The crunch will ultimately come when d’Alpuget has to pit her Henry against the bosom-friend turned enemy, Thomas Becket, the archbishop who becomes the mortal foe of the king and is killed in one of his petulant rages.
As to the other man she had observed that day … the tall, handsome man that all the other men in the room bar Henry obviously despised, she felt as if she were being pulled back and forth by an invisible hand. Her limbs weakened. She became aware that a being from another world was present: that it had surrounded the churchman and spread its power over Henry. Not all such beings were benevolent she knew.
‘You must be careful of him,’ she said when Henry rejoined her that night.
‘Does he wish me harm?’
It is interesting that d’Alpuget’s Becket is to be gay. This was inconceivable for Anouilh, even though the bond between the two main figures, the King and the Prelate, is clearly one ‘passing the love of women’. Interesting, too, that he should be sinister. Think back to the high heroics of 1960s costume dramas and the new ‘literary’ market for a revisionist revisiting of them. The two Thomas’s – the two great English martyr saints – both defied kings, each called Henry. Henry VIII, who brings Thomas More to his death in A Man for All Seasons, was so terrified of the pilgrim’s cult of Becket (‘the holy blisful martir for to seke’) that he did everything in his power to have it suppressed.

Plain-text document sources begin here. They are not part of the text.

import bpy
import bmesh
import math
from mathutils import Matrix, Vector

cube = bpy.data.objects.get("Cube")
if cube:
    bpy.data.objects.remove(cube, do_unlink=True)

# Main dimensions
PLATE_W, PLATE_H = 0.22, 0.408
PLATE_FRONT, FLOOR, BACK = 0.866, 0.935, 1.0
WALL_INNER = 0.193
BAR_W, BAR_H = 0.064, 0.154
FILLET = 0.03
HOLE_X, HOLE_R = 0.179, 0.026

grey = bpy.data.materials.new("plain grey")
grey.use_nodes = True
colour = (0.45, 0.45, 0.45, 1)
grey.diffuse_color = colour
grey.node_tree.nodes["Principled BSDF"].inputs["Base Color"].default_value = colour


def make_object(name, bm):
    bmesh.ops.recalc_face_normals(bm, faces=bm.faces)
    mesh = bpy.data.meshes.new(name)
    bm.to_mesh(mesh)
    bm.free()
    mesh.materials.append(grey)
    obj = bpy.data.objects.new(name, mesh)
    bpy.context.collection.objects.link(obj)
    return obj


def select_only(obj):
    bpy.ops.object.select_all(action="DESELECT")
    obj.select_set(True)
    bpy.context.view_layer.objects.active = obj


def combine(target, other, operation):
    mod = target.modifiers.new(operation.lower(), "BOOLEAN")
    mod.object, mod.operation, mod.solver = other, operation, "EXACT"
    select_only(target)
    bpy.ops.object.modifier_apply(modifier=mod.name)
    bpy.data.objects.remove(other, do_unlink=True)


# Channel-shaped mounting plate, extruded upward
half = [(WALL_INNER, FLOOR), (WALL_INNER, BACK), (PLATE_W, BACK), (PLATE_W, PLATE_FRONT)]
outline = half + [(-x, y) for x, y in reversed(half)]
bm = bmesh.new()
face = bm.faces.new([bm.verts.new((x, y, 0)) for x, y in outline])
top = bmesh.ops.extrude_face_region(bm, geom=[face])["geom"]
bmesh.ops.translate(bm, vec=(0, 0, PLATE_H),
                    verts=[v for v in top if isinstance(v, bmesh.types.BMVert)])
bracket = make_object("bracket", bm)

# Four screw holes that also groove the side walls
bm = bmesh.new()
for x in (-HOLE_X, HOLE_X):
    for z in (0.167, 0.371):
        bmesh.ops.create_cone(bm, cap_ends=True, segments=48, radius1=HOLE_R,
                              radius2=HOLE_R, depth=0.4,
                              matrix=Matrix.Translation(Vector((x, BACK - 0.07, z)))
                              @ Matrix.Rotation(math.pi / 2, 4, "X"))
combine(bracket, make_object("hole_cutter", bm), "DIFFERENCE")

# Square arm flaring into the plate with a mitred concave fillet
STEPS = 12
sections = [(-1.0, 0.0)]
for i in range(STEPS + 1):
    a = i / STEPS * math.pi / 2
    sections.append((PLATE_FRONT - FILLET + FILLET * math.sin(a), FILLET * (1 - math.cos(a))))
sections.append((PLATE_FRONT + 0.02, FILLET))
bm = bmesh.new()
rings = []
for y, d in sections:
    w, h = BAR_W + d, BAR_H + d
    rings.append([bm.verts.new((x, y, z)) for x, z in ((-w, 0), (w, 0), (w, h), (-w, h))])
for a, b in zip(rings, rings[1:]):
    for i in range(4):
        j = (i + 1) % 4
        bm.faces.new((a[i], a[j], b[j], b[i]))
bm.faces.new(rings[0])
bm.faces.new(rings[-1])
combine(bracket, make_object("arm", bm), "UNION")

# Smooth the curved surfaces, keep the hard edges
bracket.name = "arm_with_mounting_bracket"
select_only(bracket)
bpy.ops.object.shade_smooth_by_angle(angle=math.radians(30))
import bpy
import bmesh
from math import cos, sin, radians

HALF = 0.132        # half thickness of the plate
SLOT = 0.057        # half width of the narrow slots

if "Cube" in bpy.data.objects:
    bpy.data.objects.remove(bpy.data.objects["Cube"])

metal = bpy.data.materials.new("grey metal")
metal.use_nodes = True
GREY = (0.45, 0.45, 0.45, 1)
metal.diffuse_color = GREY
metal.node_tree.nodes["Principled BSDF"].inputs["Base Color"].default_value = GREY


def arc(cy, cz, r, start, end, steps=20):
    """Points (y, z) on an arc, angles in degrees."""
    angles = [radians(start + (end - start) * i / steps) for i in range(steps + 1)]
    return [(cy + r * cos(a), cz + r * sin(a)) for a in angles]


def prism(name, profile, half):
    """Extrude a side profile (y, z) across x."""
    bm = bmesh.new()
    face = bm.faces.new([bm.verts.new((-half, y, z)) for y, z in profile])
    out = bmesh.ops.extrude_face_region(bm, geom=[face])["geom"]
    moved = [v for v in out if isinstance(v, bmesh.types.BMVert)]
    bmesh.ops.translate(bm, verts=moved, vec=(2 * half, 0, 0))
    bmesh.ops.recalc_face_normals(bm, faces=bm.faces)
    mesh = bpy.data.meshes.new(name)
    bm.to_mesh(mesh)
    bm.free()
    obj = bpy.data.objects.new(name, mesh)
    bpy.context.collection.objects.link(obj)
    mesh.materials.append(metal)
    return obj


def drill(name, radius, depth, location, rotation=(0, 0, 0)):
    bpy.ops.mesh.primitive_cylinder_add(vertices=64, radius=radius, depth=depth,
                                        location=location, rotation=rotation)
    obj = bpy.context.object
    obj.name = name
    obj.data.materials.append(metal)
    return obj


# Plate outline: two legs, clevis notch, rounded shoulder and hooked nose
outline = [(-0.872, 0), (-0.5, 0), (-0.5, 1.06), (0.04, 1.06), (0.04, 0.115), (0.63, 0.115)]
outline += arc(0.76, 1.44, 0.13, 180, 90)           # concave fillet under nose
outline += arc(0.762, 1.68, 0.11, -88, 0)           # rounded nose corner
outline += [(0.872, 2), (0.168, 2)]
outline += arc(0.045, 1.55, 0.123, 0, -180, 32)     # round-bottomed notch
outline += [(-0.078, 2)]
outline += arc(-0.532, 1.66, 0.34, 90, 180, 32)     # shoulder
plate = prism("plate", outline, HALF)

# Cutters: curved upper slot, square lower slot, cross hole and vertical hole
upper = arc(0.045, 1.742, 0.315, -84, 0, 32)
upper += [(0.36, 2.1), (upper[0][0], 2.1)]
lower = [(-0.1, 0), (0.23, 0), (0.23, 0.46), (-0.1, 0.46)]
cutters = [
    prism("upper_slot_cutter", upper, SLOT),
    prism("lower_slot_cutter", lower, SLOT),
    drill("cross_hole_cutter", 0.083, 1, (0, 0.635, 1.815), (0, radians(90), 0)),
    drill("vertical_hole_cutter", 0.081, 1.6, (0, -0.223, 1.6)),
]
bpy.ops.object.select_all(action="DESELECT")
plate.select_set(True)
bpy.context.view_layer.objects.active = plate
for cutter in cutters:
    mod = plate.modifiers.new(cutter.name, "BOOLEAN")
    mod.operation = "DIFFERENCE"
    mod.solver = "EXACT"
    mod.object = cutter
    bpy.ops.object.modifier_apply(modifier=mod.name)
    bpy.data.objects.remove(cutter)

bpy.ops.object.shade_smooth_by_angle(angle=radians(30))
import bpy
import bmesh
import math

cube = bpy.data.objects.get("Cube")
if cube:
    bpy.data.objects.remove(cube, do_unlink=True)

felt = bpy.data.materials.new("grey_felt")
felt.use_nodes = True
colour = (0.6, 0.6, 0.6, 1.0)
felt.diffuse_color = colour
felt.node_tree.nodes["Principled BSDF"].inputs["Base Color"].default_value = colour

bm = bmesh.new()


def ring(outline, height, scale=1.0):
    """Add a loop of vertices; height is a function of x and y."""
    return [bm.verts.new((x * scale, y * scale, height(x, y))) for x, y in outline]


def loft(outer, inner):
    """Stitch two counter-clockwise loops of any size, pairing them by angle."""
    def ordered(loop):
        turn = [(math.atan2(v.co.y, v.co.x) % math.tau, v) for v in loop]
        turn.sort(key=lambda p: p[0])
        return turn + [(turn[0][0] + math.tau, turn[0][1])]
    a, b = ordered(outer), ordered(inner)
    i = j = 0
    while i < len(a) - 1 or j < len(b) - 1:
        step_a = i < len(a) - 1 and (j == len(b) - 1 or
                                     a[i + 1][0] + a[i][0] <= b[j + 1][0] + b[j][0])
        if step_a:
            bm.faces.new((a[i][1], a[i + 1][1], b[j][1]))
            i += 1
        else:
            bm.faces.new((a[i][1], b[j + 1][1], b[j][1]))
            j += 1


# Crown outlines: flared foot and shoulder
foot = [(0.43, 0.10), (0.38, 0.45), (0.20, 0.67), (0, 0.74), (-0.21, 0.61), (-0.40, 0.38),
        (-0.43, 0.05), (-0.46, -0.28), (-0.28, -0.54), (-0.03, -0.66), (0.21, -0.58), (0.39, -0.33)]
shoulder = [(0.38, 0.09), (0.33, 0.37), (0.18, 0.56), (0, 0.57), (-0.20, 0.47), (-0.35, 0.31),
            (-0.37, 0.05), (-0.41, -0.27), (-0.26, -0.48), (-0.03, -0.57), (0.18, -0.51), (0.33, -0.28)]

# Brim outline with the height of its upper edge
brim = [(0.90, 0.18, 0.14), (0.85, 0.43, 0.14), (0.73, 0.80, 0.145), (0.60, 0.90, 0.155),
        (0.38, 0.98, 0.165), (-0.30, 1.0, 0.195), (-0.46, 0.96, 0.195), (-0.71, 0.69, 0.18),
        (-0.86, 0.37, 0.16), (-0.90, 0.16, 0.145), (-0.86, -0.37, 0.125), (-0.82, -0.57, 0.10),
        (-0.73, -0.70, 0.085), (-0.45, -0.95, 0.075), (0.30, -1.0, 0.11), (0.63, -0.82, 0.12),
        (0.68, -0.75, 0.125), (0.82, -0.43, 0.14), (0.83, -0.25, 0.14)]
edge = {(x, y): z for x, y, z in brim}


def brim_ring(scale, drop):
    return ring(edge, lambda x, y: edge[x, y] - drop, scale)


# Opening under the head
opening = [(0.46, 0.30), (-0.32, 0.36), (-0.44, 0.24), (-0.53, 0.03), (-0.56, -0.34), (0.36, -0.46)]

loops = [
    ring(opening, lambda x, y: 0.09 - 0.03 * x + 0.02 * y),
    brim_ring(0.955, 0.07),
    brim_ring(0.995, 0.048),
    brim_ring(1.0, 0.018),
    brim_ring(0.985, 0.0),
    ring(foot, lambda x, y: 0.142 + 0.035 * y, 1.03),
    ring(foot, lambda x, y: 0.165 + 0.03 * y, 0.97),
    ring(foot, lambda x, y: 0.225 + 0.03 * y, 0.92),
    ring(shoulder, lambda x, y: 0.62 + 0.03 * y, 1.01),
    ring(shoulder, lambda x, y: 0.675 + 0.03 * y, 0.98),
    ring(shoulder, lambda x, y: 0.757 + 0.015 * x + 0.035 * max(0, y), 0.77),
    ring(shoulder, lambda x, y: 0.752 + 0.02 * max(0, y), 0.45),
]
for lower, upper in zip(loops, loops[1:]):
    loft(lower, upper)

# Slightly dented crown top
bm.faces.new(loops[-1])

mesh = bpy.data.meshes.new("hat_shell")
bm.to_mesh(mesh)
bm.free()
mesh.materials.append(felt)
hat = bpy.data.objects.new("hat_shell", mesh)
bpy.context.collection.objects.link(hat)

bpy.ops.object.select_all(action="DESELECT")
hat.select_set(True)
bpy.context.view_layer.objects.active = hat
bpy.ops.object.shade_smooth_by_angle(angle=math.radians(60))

In Wolf Hall, Thomas More is by way of being a villain for that lapsed Catholic Hilary Mantel, who takes as her hero Thomas Cromwell – the man who stole the abbeys to placate the barons, who might have objected to the King’s re-marriage and break with Rome, and who was responsible for the mass execution of the Carthusians, which the great Protestant historian of the English Civil War S.R. Gardner described as one of the greatest crimes in English history. The age of militant atheism has its whirligigs and its revenges.
It is perhaps not altogether surprising that Blanche d’Alpuget, in following in the wake of Hilary Mantel’s massively successful Tudor costume dramas, which she cannot match at a level of rhetoric, should nevertheless have been savvy enough to take on the huge story about the king and the saint, the tantrum thrower and the pestilent priest. But nothing is more worldly about her Henry II franchise than the decision to make the churchman sinister – worldly, in taking another leaf from Mantel: down with the Church, down with the saints, to hell with all these St Thomases.